Top of Given records

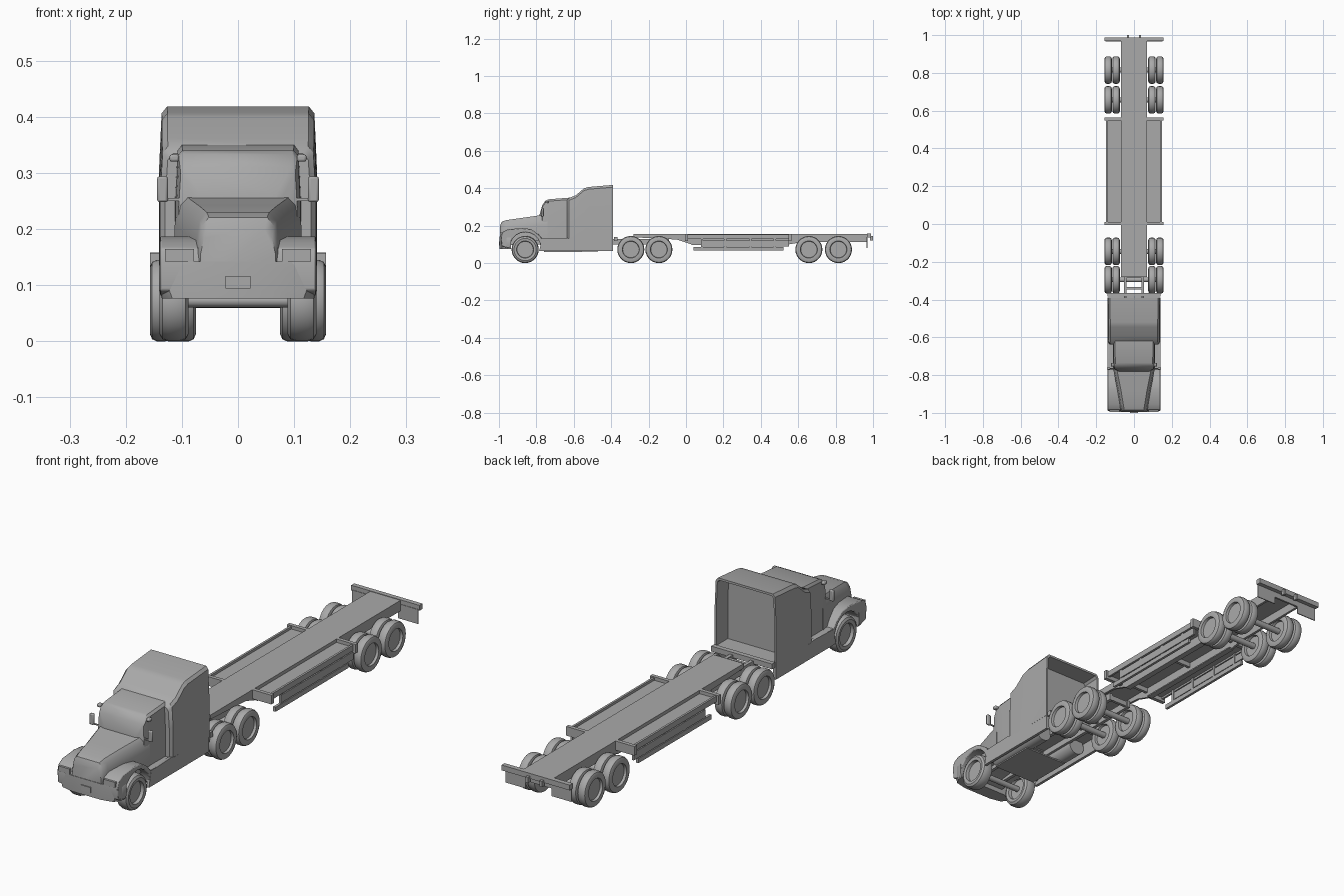
import bpy, bmesh, math
from mathutils import Matrix

if "Cube" in bpy.data.objects:
    bpy.data.objects.remove(bpy.data.objects["Cube"])

grey = bpy.data.materials.new("body grey")
grey.diffuse_color = (0.4, 0.4, 0.4, 1)
grey.use_nodes = True
grey.node_tree.nodes["Principled BSDF"].inputs["Base Color"].default_value = grey.diffuse_color


def make(name, bm, bevel=0.0, mirror=False):
    bmesh.ops.recalc_face_normals(bm, faces=bm.faces)
    me = bpy.data.meshes.new(name)
    bm.to_mesh(me)
    bm.free()
    me.materials.append(grey)
    ob = bpy.data.objects.new(name, me)
    bpy.context.collection.objects.link(ob)
    if bevel:
        m = ob.modifiers.new("soft edges", "BEVEL")
        m.width, m.segments, m.limit_method = bevel, 2, "ANGLE"
    if mirror:
        ob.modifiers.new("both sides", "MIRROR").use_mirror_merge = False
    return ob


def loft(name, rings, **kw):
    """Skin a list of equal-length point rings, capping both ends."""
    bm = bmesh.new()
    vs = [[bm.verts.new(p) for p in r] for r in rings]
    n = len(rings[0])
    for a, b in zip(vs, vs[1:]):
        for i in range(n):
            j = (i + 1) % n
            bm.faces.new((a[i], a[j], b[j], b[i]))
    bm.faces.new(vs[0])
    bm.faces.new(vs[-1])
    return make(name, bm, **kw)


def box(name, x0, x1, y0, y1, z0, z1, **kw):
    ring = lambda z: [(x0, y0, z), (x1, y0, z), (x1, y1, z), (x0, y1, z)]
    return loft(name, [ring(z0), ring(z1)], **kw)


def prism(name, prof, x0, x1, **kw):
    """Extrude a side profile of (y, z) points across x."""
    return loft(name, [[(x, y, z) for y, z in prof] for x in (x0, x1)], **kw)


def lathe(name, prof, y, z, segs=28, **kw):
    """Spin (radius, x) points about a crosswise line."""
    rings = [[(x, y + r * math.cos(t), z + r * math.sin(t))
              for t in (2 * math.pi * i / segs for i in range(segs))] for r, x in prof]
    return loft(name, rings, **kw)


def rod_y(name, x, z, r, y0, y1, **kw):
    ts = [2 * math.pi * i / 20 for i in range(20)]
    return loft(name, [[(x + r * math.cos(t), y, z + r * math.sin(t)) for t in ts]
                       for y in (y0, y1)], **kw)


# ---- wheels and axles
def tyre(name, y, xi, xo, r):
    w = xo - xi
    prof = [(r * .6, xi + w * .3), (r * .63, xi + w * .04), (r * .82, xi), (r * .95, xi + w * .1),
            (r, xi + w * .3), (r, xo - w * .3), (r * .95, xo - w * .1), (r * .82, xo),
            (r * .63, xo - w * .04), (r * .6, xo - w * .3)]
    lathe(name, prof, y, .0725, mirror=True)


tyre("front_wheel", -.86, .088, .14, .0725)
lathe("front_axle", [(.012, -.1), (.012, .1)], -.86, .0725, 12)
for i, y in enumerate((-.295, -.145, .657, .815)):
    tyre(f"outer_wheel_{i}", y, .117, .157, .0725)
    tyre(f"inner_wheel_{i}", y, .075, .115, .0725)
    lathe(f"axle_{i}", [(.013, -.12), (.013, .12)], y, .0725, 12)

# ---- tractor frame
box("frame_rail", .04, .054, -.95, -.09, .1, .13, mirror=True)
for i, y in enumerate((-.34, -.28, -.22, -.1)):
    box(f"frame_crossmember_{i}", -.045, .045, y - .006, y + .006, .104, .126)
box("cab_rear_bar", -.14, .14, -.385, -.365, .118, .14)
rod_y("fuel_tank", .088, .1, .037, -.76, -.47, mirror=True)

# ---- sleeper: lofted along its length, then folded inward for the open back
def arch(y, w, z0, z1, c):
    half = [(w, z0), (w, z0 + (z1 - z0) * .6), (w - c * .4, z1 - c), (w - c * 1.2, z1)]
    return [(x, y, z) for x, z in half] + [(-x, y, z) for x, z in reversed(half)]


loft("sleeper", [arch(-.637, .13, .125, .335, .012), arch(-.625, .139, .125, .348, .012),
                 arch(-.59, .14, .125, .362, .012), arch(-.545, .14, .125, .4, .012),
                 arch(-.52, .14, .125, .407, .012), arch(-.39, .141, .125, .418, .012),
                 arch(-.39, .133, .135, .409, .01), arch(-.465, .133, .135, .405, .01)])
prism("side_skirt", [(-.785, .065), (-.39, .065), (-.39, .13), (-.62, .13), (-.64, .135),
                     (-.77, .13)], .128, .14, mirror=True)
box("step_ledge", .1, .138, -.77, -.63, .122, .132, mirror=True)
box("belly_bar", -.1, .1, -.76, -.56, .06, .066)

# ---- cab
loft("cab", [arch(-.782, .08, .12, .262, .01), arch(-.768, .106, .12, .31, .01),
             arch(-.752, .109, .12, .333, .01), arch(-.735, .111, .12, .341, .01),
             arch(-.62, .112, .12, .35, .01)])

# ---- hood, tapering to the grille
loft("hood", [arch(-.74, .113, .12, .262, .015), arch(-.79, .106, .12, .254, .016),
              arch(-.88, .088, .11, .241, .016), arch(-.96, .075, .09, .23, .016),
              arch(-.985, .071, .085, .221, .016), arch(-.994, .067, .085, .2, .016)])

# ---- fenders with a round wheel arch
opening = [(-.86 + .083 * math.cos(t), .082 + .083 * math.sin(t))
           for t in (math.pi * i / 10 for i in range(11))]
prism("front_fender", opening + [(-.95, .08), (-.985, .09), (-.99, .14), (-.982, .165),
                                 (-.955, .18), (-.88, .187), (-.83, .182), (-.79, .155),
                                 (-.765, .125), (-.765, .082)],
      .066, .139, bevel=.008, mirror=True)

# ---- bumper with swept corners
plan = [(.141, -.935), (.139, -.96), (.122, -.985), (.07, -.996)]
plan = plan + [(-x, y) for x, y in reversed(plan)]
loft("bumper", [[(x * k, y, z) for x, y in plan] for z, k in
                ((.076, .96), (.09, 1), (.135, 1), (.142, .97))])
box("number_plate", -.022, .022, -1, -.994, .094, .116)
box("headlight", .078, .13, -.994, -.985, .142, .164, mirror=True)

# ---- mirrors and roof lamps
box("mirror", .125, .144, -.772, -.76, .248, .294, bevel=.004, mirror=True)
box("mirror_arm", .1, .13, -.768, -.763, .25, .255, mirror=True)
box("roof_lamp", .105, .122, -.755, -.735, .32, .333, bevel=.004, mirror=True)

# ---- trailer: deck plate and deepening side beams
box("trailer_deck", -.07, .07, -.28, .97, .148, .156)
prism("trailer_beam", [(-.28, .156), (-.28, .138), (-.05, .126), (.03, .1), (.55, .1),
                       (.62, .112), (.97, .112), (.97, .156)], .06, .07, mirror=True)
box("beam_flange", .045, .07, .03, .55, .096, .101, mirror=True)
for i, y in enumerate((-.27, .01, .28, .55, .95)):
    box(f"deck_crossmember_{i}", -.062, .062, y - .006, y + .006, .128, .15)

# ---- outriggers, side shelves and side guards
for i, y in enumerate((.003, .555)):
    box(f"outrigger_{i}", .065, .157, y - .008, y + .008, .118, .156, mirror=True)
box("side_shelf", .068, .146, .01, .55, .136, .142, mirror=True)
box("shelf_edge", .138, .147, .01, .55, .128, .152, mirror=True)
box("guard_upper_rail", .136, .145, .08, .55, .09, .122, mirror=True)
box("guard_lower_rail", .134, .145, .04, .52, .067, .086, mirror=True)
for i, y in enumerate((.085, .21, .345, .475)):
    box(f"guard_post_{i}", .134, .143, y - .006, y + .006, .07, .138, mirror=True)

# ---- tail bar, mud flaps and buffers
box("tail_bar", -.157, .157, .968, .988, .136, .158)
box("mud_flap", .06, .152, .966, .97, .08, .14, mirror=True)
box("tail_buffer", .026, .038, .985, 1, .122, .146, mirror=True)
box("tail_plate", -.07, .07, .962, .97, .112, .15)

bpy.ops.object.select_all(action="SELECT")
bpy.context.view_layer.objects.active = bpy.data.objects["cab"]
bpy.ops.object.shade_smooth_by_angle(angle=math.radians(35))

Bottom of Given records

Each line in the data that holds the string "objects" must be returned.

▸ Exercise result
if "Cube" in bpy.data.objects:
    bpy.data.objects.remove(bpy.data.objects["Cube"])
    ob = bpy.data.objects.new(name, me)
    bpy.context.collection.objects.link(ob)
bpy.context.view_layer.objects.active = bpy.data.objects["cab"]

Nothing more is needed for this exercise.